These patterns are deeply rooted in a systemic racism, historical and ongoing. Only four neighborhoods have retail food options in which at least 50 percent of the stores are considered high-quality, according to the Health Equity Report. And all of them are in predominantly white areas.
As D.C. Central Kitchen's Moore sees it, such systemic problems require systemic solutions. He believes that the networks and delivery systems developed for Healthy Corners can be expanded and incorporated into the city’s highly profitable and rapidly growing food economy.
“If we built the right kind of infrastructure around food production, with growers, processing centers and distributors, we could create a ton of jobs, spur business ownership and solve the talent-pipeline challenge,” Moore said. “We could help low-income residents get a firmer hold on the economic ladder and help them stay in the city instead of being displaced.”
Residents from neighborhoods such as Crystal Dozier’s Shipley Terrace, getting an opportunity to participate meaningfully in the District’s $5.47 billion food economy — supplying schools, restaurants and farmers markets with healthy produce, getting education and training for jobs, maybe even starting their own businesses.

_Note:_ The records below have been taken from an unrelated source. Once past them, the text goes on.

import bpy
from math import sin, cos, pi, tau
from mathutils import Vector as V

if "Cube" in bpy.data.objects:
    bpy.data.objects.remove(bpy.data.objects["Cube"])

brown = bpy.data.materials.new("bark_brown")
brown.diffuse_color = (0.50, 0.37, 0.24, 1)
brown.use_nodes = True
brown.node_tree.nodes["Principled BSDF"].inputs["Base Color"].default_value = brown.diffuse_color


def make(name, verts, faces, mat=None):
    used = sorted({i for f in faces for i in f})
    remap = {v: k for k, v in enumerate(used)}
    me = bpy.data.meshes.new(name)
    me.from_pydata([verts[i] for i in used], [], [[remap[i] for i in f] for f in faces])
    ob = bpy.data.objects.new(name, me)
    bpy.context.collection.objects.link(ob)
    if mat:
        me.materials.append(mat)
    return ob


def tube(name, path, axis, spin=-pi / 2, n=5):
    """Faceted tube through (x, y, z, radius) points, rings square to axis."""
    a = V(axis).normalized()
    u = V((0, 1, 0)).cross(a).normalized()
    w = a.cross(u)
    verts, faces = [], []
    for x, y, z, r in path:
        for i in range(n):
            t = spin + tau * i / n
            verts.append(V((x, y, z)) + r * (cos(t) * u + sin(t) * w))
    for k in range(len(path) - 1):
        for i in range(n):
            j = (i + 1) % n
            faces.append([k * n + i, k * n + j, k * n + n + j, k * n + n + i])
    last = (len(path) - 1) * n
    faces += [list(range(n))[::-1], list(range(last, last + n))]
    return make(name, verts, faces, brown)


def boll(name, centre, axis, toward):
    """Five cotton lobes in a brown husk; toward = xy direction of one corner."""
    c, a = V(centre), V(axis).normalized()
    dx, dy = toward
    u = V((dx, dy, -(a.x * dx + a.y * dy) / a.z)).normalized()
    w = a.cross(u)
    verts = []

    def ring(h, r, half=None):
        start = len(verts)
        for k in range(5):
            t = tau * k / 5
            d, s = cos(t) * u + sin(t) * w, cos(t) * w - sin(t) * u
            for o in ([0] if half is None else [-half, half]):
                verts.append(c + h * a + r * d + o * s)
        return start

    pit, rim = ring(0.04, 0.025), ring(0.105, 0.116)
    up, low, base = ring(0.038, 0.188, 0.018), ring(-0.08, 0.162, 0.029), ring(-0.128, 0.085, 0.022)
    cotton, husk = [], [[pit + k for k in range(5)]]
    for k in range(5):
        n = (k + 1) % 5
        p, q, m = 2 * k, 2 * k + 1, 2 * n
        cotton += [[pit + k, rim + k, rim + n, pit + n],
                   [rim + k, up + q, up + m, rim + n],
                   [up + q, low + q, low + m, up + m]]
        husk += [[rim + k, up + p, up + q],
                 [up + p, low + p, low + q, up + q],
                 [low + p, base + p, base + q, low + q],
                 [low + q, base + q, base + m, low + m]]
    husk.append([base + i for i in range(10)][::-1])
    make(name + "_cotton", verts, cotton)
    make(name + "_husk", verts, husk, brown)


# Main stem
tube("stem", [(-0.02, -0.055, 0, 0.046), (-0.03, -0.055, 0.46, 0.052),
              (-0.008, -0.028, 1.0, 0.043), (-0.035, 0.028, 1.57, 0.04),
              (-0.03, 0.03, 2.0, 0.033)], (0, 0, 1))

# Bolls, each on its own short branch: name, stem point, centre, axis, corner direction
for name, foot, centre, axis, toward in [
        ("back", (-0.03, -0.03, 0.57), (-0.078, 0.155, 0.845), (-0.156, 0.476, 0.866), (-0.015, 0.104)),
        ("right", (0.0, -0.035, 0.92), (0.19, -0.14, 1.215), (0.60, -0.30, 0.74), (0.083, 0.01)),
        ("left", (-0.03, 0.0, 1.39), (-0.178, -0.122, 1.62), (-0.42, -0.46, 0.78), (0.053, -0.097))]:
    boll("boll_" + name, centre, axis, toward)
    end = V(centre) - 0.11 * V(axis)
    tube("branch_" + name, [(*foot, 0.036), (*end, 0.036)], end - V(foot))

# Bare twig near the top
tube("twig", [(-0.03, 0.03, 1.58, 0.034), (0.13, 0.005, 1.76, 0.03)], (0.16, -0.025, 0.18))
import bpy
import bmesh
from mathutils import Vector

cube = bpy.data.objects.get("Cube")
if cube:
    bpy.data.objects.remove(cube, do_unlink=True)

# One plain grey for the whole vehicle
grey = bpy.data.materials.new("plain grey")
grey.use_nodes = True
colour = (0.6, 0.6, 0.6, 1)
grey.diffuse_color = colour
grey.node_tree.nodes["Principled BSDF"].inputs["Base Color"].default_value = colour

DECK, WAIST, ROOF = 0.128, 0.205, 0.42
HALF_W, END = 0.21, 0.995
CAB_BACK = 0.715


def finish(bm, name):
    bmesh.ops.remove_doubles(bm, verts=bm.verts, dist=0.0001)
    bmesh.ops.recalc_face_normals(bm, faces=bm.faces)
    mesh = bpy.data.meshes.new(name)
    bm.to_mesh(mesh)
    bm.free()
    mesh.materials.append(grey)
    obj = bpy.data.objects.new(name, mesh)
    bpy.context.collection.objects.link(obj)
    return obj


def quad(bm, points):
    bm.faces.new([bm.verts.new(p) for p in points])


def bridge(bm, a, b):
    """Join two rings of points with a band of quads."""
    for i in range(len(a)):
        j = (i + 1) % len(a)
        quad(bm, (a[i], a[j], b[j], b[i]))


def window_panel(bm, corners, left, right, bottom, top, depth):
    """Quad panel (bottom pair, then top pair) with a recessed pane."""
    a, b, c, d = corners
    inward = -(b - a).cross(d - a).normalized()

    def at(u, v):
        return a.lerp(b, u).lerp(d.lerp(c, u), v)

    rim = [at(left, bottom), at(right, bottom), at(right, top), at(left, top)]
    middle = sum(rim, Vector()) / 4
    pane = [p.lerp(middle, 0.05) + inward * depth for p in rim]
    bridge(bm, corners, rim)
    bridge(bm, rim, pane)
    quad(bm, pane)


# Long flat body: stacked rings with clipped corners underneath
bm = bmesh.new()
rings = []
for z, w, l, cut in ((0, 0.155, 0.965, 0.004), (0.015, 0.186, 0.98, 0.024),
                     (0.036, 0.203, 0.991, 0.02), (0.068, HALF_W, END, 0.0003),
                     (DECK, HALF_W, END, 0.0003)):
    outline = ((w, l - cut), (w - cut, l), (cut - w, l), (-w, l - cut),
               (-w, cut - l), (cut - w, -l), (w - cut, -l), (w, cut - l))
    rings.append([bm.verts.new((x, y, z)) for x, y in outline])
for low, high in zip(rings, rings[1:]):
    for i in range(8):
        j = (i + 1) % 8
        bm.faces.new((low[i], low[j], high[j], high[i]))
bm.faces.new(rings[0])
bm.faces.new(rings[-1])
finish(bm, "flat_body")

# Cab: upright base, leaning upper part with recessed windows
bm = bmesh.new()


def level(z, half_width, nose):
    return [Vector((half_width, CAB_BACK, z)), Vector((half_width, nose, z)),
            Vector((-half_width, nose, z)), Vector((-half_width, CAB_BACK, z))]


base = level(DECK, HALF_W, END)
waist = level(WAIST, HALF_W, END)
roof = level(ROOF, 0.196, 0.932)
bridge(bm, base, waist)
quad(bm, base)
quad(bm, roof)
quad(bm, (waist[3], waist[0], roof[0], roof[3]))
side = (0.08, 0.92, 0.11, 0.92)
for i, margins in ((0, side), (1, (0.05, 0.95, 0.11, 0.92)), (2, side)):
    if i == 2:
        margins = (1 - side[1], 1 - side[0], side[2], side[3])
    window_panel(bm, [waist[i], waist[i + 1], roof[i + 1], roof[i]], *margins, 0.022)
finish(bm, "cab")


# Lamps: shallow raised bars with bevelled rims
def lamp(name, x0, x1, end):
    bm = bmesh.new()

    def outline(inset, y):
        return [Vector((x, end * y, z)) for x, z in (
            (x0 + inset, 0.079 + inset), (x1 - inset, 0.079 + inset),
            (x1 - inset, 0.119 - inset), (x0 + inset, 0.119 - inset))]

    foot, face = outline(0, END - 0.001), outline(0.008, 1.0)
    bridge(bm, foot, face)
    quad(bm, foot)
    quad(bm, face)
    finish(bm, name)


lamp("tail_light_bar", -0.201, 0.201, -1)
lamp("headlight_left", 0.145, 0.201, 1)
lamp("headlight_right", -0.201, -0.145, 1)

By comparison, the much-heralded legal marijuana economy in D.C. and Maryland combined is only about $200 million, according to the latest Maryland state dispensary data and D.C. government estimates. And that has yet to produce substantial jobs for the region’s black residents. Yet black residents are still arrested at disproportionately high rates for possession and distribution of marijuana.
Nobody gets arrested for growing and selling kale.
And the medicinal properties of, say, beans and greens can be just as potent as weed.
Dozier was certainly all smiles as she left the Shipley market, headed home with healthy foods in hand.
“I’m getting into juicing,” she said merrily.
To read previous columns, go to washingtonpost.com/milloy.